▶ PROVIDED RECORDS
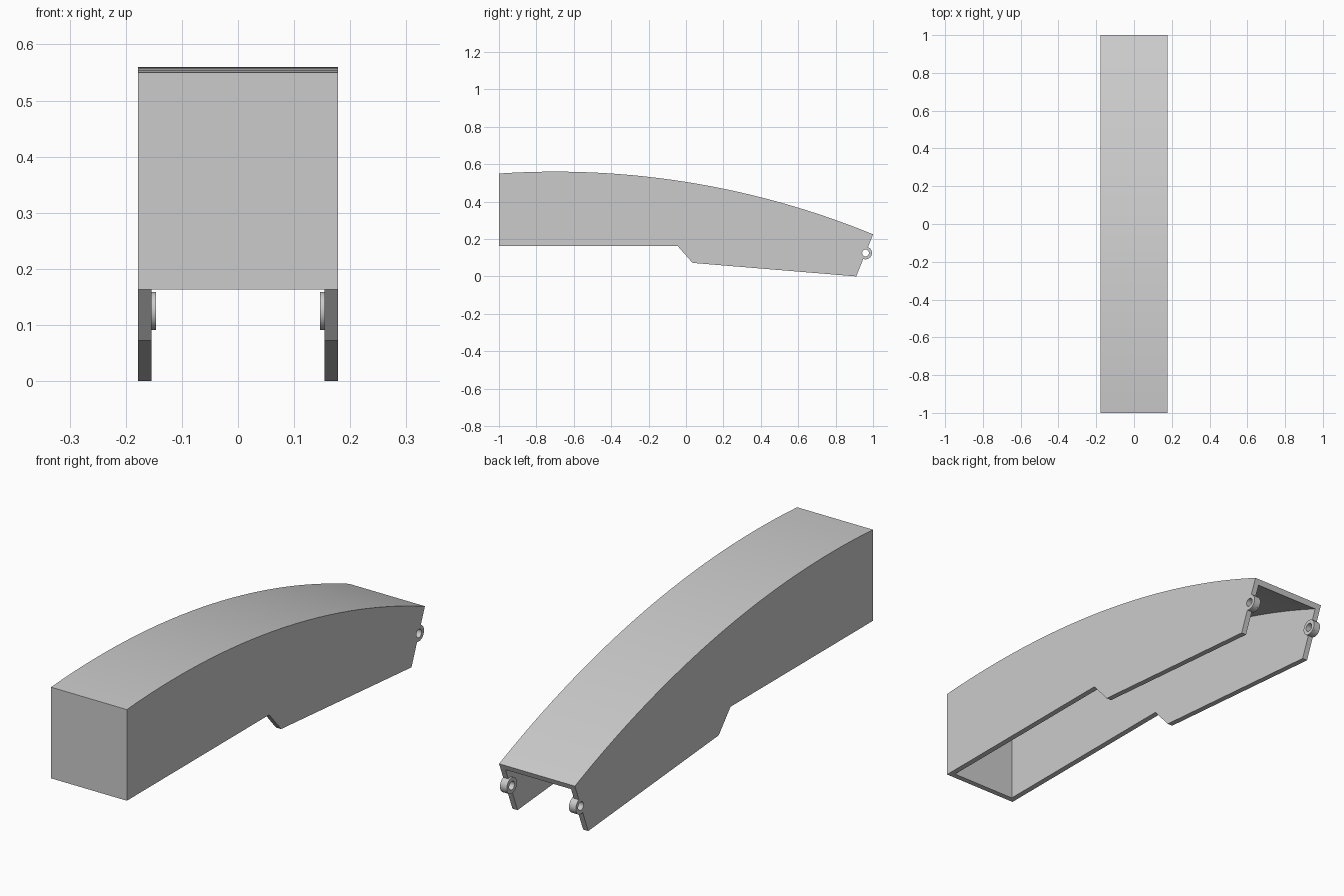
import bpy, bmesh
from math import sin, cos, pi, sqrt, atan2

if "Cube" in bpy.data.objects:
    bpy.data.objects.remove(bpy.data.objects["Cube"])

HALF_W, WALL = 0.178, 0.024
ARC_Y, ARC_TOP, ARC_R = -0.70, 0.56, 4.48
LUG_Y, LUG_Z, LUG_R, HOLE_R = 0.96, 0.125, 0.034, 0.018


def roof(y0, y1, inset=0.0, n=28):
    """Points along the curved roof from y0 to y1, as (y, z)."""
    r, zc = ARC_R - inset, ARC_TOP - ARC_R
    ys = [y0 + (y1 - y0) * i / n for i in range(n + 1)]
    return [(y, zc + sqrt(r * r - (y - ARC_Y) ** 2)) for y in ys]


def circle(r, a0, a1, n):
    return [(LUG_Y + r * cos(a0 + (a1 - a0) * i / n),
             LUG_Z + r * sin(a0 + (a1 - a0) * i / n)) for i in range(n + 1)]


def prism(name, profile, x0, x1):
    """Extrude a (y, z) outline from x0 to x1."""
    bm = bmesh.new()
    face = bm.faces.new([bm.verts.new((x0, y, z)) for y, z in profile])
    out = bmesh.ops.extrude_face_region(bm, geom=[face])
    for v in out["geom"]:
        if isinstance(v, bmesh.types.BMVert):
            v.co.x = x1
    bmesh.ops.recalc_face_normals(bm, faces=bm.faces)
    mesh = bpy.data.meshes.new(name)
    bm.to_mesh(mesh)
    bm.free()
    ob = bpy.data.objects.new(name, mesh)
    bpy.context.collection.objects.link(ob)
    return ob


def activate(ob):
    bpy.ops.object.select_all(action='DESELECT')
    ob.select_set(True)
    bpy.context.view_layer.objects.active = ob


def cut(ob, cutter):
    activate(ob)
    mod = ob.modifiers.new("cut", 'BOOLEAN')
    mod.operation, mod.solver, mod.object = 'DIFFERENCE', 'EXACT', cutter
    bpy.ops.object.modifier_apply(modifier=mod.name)
    bpy.data.objects.remove(cutter)


# Body outline: flat bottom, step down, slanted end with rounded hinge lug, curved roof
slope = atan2(0.225, 0.09)
lug_arc = circle(LUG_R, slope - pi, slope, 16)
outline = [(-1, 0.163), (-0.045, 0.163), (0.035, 0.072), (0.91, 0)]
outline += lug_arc + roof(1, -1)
body = prism("arm_shell", outline, -HALF_W, HALF_W)

# Hollow interior, open at the bottom and the back end
inner = [(-1 + WALL, -0.2), (1.2, -0.2)] + roof(1.2, -1 + WALL, WALL)
cut(body, prism("interior_cutter", inner, -HALF_W + WALL, HALF_W - WALL))

# Pin holes through both lugs
cut(body, prism("pin_cutter", circle(HOLE_R, 0, 2 * pi, 24)[:-1], -0.3, 0.3))
activate(body)
bpy.ops.object.shade_smooth_by_angle(angle=0.5)

# Short bosses on the inner side of each lug
for side, name in ((-1, "left_hinge_boss"), (1, "right_hinge_boss")):
    x = side * (HALF_W - WALL)
    boss = prism(name, circle(LUG_R, 0, 2 * pi, 32)[:-1], x, x - side * 0.008)
    cut(boss, prism("boss_cutter", circle(HOLE_R, 0, 2 * pi, 24)[:-1], -0.3, 0.3))
    activate(boss)
    bpy.ops.object.shade_smooth_by_angle(angle=0.5)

▶ WHAT YOU ARE ASKED TO DO
Going through the listing above, tally the lines that contain the word "prism" and report the total alone.

▶ TASK OUTPUT
6